WHAT TO PRODUCE ::
Across the entries below, the lines containing "sorted" should be counted and only their number returned.
○ ○ ○ ○ ○
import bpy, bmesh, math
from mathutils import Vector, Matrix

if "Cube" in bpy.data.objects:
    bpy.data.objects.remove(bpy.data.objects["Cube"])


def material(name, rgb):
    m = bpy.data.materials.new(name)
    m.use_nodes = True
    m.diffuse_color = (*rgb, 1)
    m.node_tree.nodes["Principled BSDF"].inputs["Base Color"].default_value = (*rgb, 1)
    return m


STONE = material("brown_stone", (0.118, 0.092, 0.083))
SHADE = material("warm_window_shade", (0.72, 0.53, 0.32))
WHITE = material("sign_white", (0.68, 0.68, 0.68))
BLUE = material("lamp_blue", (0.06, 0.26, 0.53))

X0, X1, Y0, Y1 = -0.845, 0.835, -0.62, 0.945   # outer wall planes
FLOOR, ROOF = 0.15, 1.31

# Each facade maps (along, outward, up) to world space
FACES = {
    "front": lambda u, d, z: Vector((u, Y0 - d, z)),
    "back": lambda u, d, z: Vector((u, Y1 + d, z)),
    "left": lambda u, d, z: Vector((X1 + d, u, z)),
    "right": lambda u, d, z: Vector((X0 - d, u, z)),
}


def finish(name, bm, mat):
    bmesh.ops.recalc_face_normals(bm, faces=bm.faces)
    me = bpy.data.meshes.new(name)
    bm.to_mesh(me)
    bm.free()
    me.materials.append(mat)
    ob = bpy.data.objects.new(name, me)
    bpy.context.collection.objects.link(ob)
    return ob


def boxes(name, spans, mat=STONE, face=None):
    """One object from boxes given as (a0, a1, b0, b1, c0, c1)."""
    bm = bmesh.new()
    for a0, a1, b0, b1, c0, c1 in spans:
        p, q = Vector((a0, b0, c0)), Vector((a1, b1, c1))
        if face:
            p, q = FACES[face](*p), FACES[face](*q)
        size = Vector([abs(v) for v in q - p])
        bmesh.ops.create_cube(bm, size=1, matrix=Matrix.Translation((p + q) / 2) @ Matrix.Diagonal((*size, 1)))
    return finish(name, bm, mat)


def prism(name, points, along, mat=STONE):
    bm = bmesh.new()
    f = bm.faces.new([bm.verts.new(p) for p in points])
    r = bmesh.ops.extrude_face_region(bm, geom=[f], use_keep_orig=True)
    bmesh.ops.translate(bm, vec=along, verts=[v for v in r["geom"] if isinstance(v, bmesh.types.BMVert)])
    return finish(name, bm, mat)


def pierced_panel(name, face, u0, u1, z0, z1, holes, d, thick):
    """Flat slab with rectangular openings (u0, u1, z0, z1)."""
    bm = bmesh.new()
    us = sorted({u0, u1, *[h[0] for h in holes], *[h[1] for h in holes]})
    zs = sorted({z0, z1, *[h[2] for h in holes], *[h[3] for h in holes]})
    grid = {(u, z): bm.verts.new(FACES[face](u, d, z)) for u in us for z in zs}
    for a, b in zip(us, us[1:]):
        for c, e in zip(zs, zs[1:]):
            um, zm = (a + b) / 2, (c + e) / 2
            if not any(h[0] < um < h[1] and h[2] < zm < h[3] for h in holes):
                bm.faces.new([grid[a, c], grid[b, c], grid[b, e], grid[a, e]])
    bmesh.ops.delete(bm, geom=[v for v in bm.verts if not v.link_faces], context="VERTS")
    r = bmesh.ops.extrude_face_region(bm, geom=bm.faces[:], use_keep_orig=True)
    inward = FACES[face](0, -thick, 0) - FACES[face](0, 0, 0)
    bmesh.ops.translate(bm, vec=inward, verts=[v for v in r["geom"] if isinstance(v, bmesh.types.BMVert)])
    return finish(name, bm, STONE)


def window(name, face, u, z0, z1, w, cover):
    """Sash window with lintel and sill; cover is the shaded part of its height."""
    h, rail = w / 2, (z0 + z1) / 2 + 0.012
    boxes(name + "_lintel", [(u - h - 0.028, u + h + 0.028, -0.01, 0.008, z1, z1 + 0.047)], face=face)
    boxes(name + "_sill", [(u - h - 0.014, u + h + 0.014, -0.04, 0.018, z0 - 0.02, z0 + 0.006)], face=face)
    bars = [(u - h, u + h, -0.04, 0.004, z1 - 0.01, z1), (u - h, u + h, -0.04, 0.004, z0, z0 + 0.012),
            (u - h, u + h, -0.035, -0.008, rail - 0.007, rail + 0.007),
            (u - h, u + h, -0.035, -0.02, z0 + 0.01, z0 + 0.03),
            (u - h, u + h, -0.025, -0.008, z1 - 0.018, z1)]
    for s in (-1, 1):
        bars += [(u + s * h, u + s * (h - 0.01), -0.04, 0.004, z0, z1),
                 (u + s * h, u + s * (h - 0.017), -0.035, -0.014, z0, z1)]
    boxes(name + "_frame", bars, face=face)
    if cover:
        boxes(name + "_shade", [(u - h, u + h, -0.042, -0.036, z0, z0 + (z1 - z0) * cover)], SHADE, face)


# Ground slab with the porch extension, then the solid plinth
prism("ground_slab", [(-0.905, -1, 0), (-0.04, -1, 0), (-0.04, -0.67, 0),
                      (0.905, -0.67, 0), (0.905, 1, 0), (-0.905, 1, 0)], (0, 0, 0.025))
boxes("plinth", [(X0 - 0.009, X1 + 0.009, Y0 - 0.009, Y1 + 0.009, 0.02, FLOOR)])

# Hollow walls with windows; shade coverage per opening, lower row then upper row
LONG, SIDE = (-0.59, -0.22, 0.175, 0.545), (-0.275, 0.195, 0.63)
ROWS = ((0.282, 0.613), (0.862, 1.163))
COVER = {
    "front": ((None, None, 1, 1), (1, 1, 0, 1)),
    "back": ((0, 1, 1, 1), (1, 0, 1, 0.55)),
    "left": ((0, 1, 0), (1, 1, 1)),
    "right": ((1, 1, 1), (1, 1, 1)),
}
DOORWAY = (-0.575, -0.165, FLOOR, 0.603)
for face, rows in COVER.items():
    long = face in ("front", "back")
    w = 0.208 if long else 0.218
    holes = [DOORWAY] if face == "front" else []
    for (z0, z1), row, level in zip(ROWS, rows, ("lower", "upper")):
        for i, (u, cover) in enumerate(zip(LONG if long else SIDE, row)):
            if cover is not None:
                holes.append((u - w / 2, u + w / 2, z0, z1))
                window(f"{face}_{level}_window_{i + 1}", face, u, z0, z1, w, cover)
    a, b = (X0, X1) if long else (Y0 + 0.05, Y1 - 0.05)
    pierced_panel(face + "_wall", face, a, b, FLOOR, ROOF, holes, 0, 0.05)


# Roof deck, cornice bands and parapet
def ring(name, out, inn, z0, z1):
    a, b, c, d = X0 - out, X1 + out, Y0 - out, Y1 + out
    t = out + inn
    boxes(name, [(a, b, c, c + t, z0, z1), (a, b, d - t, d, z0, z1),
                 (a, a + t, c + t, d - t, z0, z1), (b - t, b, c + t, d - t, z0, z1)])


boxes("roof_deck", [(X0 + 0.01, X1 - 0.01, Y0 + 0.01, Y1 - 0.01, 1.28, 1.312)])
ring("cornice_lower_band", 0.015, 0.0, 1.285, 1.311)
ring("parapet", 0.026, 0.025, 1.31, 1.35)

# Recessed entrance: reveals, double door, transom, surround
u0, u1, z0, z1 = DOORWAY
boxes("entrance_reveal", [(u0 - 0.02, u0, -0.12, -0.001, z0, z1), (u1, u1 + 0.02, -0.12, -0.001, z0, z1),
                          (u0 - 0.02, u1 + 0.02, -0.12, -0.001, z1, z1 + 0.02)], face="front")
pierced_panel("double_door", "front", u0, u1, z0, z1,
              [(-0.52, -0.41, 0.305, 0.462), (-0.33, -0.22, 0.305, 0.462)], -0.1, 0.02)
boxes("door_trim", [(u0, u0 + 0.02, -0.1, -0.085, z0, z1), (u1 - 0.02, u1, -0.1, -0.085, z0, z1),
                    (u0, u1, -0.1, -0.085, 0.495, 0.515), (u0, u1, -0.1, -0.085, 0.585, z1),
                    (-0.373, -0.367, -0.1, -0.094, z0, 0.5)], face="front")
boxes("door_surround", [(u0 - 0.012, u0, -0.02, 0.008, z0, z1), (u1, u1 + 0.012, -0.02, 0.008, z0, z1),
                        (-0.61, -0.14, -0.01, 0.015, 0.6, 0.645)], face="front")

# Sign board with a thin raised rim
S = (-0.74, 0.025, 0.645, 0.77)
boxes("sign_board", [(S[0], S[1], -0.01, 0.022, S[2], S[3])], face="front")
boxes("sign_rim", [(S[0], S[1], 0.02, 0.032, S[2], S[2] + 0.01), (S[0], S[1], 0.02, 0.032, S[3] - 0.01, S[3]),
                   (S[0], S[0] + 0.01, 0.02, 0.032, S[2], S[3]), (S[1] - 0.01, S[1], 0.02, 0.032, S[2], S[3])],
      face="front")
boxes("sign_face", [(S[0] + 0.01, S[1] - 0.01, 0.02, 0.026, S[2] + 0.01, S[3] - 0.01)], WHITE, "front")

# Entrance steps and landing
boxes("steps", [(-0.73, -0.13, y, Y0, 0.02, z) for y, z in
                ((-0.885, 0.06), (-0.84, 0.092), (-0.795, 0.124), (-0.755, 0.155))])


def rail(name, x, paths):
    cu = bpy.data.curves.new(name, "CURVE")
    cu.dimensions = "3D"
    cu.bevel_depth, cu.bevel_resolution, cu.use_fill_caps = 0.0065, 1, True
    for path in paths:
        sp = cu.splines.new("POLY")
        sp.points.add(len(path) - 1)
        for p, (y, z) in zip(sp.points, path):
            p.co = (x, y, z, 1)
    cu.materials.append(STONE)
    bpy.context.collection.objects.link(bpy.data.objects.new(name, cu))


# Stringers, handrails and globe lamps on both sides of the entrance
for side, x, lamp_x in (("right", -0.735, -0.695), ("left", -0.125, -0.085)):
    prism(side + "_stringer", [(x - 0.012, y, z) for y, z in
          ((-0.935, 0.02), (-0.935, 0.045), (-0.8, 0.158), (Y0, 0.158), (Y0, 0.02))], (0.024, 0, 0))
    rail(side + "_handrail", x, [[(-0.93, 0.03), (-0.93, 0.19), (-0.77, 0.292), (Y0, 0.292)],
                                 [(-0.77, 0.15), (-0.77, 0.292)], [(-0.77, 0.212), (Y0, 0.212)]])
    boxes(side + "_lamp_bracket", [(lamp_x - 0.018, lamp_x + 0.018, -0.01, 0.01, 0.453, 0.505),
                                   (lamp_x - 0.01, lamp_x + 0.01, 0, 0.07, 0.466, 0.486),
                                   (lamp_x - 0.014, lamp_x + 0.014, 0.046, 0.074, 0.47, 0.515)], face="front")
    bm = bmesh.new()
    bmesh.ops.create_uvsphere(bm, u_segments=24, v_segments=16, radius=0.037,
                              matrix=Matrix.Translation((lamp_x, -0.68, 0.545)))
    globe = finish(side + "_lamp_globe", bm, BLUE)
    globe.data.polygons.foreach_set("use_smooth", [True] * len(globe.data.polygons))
○ ○ ○ ○ ○
RESPONSE AREA ::
2